TASK BRIEF: Below are records. Find each line in them that holds the word "context" and copy it.

[Source data]
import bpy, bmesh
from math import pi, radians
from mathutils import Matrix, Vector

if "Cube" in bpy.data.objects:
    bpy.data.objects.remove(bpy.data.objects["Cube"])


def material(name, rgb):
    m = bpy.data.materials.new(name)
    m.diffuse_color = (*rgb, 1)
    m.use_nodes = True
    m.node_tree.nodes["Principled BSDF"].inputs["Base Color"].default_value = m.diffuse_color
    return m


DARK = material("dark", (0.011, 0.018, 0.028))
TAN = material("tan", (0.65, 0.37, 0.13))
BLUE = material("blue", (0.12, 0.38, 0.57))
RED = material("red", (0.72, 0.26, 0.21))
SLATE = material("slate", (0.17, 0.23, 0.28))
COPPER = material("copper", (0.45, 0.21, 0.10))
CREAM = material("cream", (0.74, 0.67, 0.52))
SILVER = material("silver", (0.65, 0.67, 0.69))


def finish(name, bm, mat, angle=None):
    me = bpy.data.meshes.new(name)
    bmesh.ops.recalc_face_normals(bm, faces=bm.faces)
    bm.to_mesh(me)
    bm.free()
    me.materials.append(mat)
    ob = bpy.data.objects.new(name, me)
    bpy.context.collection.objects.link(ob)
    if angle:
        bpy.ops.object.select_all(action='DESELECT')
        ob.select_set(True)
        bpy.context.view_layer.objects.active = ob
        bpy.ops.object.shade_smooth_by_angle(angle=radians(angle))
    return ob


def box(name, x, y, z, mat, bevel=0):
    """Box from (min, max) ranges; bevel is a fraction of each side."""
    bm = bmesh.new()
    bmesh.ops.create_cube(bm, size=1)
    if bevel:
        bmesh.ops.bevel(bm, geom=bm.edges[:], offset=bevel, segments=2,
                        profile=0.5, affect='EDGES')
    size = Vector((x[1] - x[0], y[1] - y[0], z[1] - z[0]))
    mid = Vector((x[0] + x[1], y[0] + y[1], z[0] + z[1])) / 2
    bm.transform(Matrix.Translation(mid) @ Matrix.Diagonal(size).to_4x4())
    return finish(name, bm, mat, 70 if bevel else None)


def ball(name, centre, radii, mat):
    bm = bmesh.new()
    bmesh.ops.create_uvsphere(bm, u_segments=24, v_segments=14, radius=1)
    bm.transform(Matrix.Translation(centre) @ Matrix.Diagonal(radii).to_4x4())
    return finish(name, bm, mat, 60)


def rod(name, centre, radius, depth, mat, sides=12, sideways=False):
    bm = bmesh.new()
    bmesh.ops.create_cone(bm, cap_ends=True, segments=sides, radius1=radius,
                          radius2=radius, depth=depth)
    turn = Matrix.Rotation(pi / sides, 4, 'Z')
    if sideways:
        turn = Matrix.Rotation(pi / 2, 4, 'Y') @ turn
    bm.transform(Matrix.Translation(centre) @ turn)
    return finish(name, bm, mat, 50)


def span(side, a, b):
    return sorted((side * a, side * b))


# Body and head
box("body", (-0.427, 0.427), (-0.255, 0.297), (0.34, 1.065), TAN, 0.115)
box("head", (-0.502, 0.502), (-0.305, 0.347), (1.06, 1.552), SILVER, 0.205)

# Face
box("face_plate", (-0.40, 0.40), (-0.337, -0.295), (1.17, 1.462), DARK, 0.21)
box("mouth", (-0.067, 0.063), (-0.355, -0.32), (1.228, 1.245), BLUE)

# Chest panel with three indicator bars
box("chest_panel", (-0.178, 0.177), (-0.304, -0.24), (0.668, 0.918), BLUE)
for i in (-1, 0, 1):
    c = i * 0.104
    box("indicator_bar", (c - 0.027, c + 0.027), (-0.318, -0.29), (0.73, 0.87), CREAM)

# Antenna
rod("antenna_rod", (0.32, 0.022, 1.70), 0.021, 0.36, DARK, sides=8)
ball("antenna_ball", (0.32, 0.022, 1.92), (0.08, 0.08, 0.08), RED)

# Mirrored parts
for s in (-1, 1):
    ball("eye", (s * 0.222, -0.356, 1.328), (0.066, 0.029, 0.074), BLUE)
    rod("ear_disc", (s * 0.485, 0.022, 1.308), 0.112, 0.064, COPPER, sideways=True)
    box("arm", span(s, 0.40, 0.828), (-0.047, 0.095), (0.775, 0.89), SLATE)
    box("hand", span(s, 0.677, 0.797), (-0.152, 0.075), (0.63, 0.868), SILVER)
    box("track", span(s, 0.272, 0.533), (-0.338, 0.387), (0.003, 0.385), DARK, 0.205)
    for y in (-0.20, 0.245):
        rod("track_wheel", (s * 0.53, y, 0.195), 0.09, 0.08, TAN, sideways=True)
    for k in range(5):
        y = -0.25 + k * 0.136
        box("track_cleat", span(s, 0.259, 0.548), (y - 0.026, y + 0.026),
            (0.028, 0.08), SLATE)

THE COMPLETED TASK:
    bpy.context.collection.objects.link(ob)
        bpy.context.view_layer.objects.active = ob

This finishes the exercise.